Using anion chromatography–pulsed amperometry to measure amino compounds in dairy manure-amended soils
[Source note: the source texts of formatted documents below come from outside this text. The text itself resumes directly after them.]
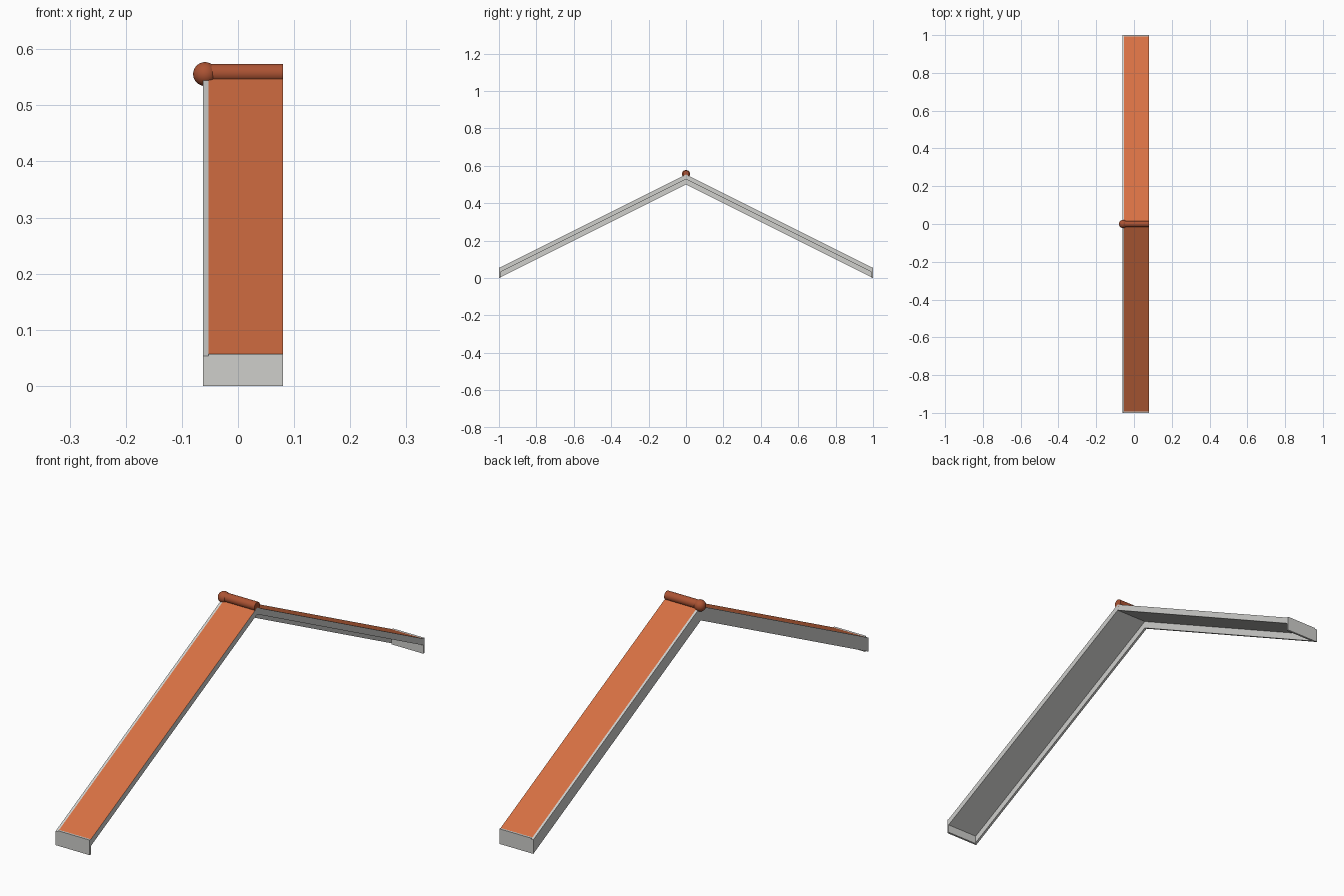
import bpy, bmesh, math

if "Cube" in bpy.data.objects:
    bpy.data.objects.remove(bpy.data.objects["Cube"])

def material(name, rgb):
    m = bpy.data.materials.new(name)
    m.diffuse_color = (*rgb, 1)
    m.use_nodes = True
    m.node_tree.nodes["Principled BSDF"].inputs["Base Color"].default_value = m.diffuse_color
    return m

GREY = material("trim grey", (0.62, 0.62, 0.60))
TILE = material("tile orange", (0.68, 0.162, 0.056))
CAP = material("ridge terracotta", (0.41, 0.086, 0.033))

RIDGE, SLOPE = 0.553, 0.5      # roof plane: z = RIDGE - SLOPE * |y|
X0, X1, XB = -0.062, 0.08, -0.053

def finish(bm, name, mats):
    bmesh.ops.recalc_face_normals(bm, faces=bm.faces)
    me = bpy.data.meshes.new(name)
    for m in mats:
        me.materials.append(m)
    if len(mats) > 1:          # top faces take the second colour
        for f in bm.faces:
            f.material_index = int(f.normal.z > 0.3)
    bm.to_mesh(me)
    bm.free()
    ob = bpy.data.objects.new(name, me)
    bpy.context.collection.objects.link(ob)
    return ob

def extrude_x(name, profile, x0, x1, mats):
    """Extrude a closed (y, z) profile along x."""
    bm = bmesh.new()
    a = [bm.verts.new((x0, y, z)) for y, z in profile]
    b = [bm.verts.new((x1, y, z)) for y, z in profile]
    n = len(profile)
    bm.faces.new(a)
    bm.faces.new(b[::-1])
    for i in range(n):
        j = (i + 1) % n
        bm.faces.new((a[i], a[j], b[j], b[i]))
    return finish(bm, name, mats)

def half(s, y1, depth):
    """One roof side as a sheared strip of given vertical depth."""
    top = RIDGE - SLOPE * y1
    return [(0, RIDGE), (s * y1, top), (s * y1, top - depth), (0, RIDGE - depth)]

for s, side in ((-1, "front"), (1, "back")):
    # tiled roof slab, verge board and eaves fascia
    extrude_x(side + "_roof_slab", half(s, 0.992, 0.025), XB, X1, [GREY, TILE])
    extrude_x(side + "_verge_board", half(s, 1.0, 0.053), X0, XB, [GREY])
    extrude_x(side + "_fascia",
              [(s * 0.992, 0.0), (s, 0.0), (s, 0.057), (s * 0.992, 0.057)],
              XB, X1, [GREY])

# ridge roll
bpy.ops.mesh.primitive_cylinder_add(vertices=32, radius=0.0165, depth=X1 + 0.059,
                                    location=((X1 - 0.059) / 2, 0, 0.5575),
                                    rotation=(0, math.pi / 2, 0))
roll = bpy.context.object
roll.name = "ridge_roll"

# ball at the gable end
bpy.ops.mesh.primitive_uv_sphere_add(segments=32, ring_count=16, radius=0.0213,
                                     location=(-0.0587, 0, 0.5557))
ball = bpy.context.object
ball.name = "ridge_ball"

for ob in (roll, ball):
    ob.data.materials.append(CAP)
    bpy.ops.object.select_all(action='DESELECT')
    ob.select_set(True)
    bpy.context.view_layer.objects.active = ob
    bpy.ops.object.shade_smooth_by_angle(angle=math.radians(35))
Amino acids and amino sugars comprise the bulk of soil N, so information on their chemical forms and cycling patterns should enable better understanding of soil N cycling. In this study of soil samples that had received animal manure, we evaluated the capabilities of a recently developed analysis for soil amino compounds (19 amino acids, two amino sugars) that consists of methanesulfonic acid extraction, anion chromatography, and pulsed amperometry detection. Soil samples were taken from a 28-d laboratory incubation of nine soils from six soil orders in six U.S. states that were amended with dairy manure slurry at a rate to simulate 300 kg N ha–1. Manuring resulted in enrichment of the soils by nearly all measured amino compounds but to varying degrees. These enriched levels were relatively stable against mineralization during the short-term incubation, with most compounds having decreased modestly in concentration (mean 11%) by the end of the incubation, in contrast to slight increases (mean 3%) for three compounds that are associated with microbial activity and were not overly abundant in the manure: ornithine, glucosamine, and galactosamine. Several measurements of the extracted amino compounds varied significantly among the nine soils. Our results illustrated some shortcomings of this analytical approach, including instability of small peaks and the need for a second extraction mode to maximize extraction of certain amino compounds. We identified 41 to 43% of the total soil N as amino compounds for all soils and treatments, which is comparable to results reported previously for the conventional analysis involving HCl extraction and cation chromatography. Compared with conventional analysis, this approach might more efficiently extract basic amino acids and less efficiently extract acidic amino acids. Overall we found this approach to be a useful analysis.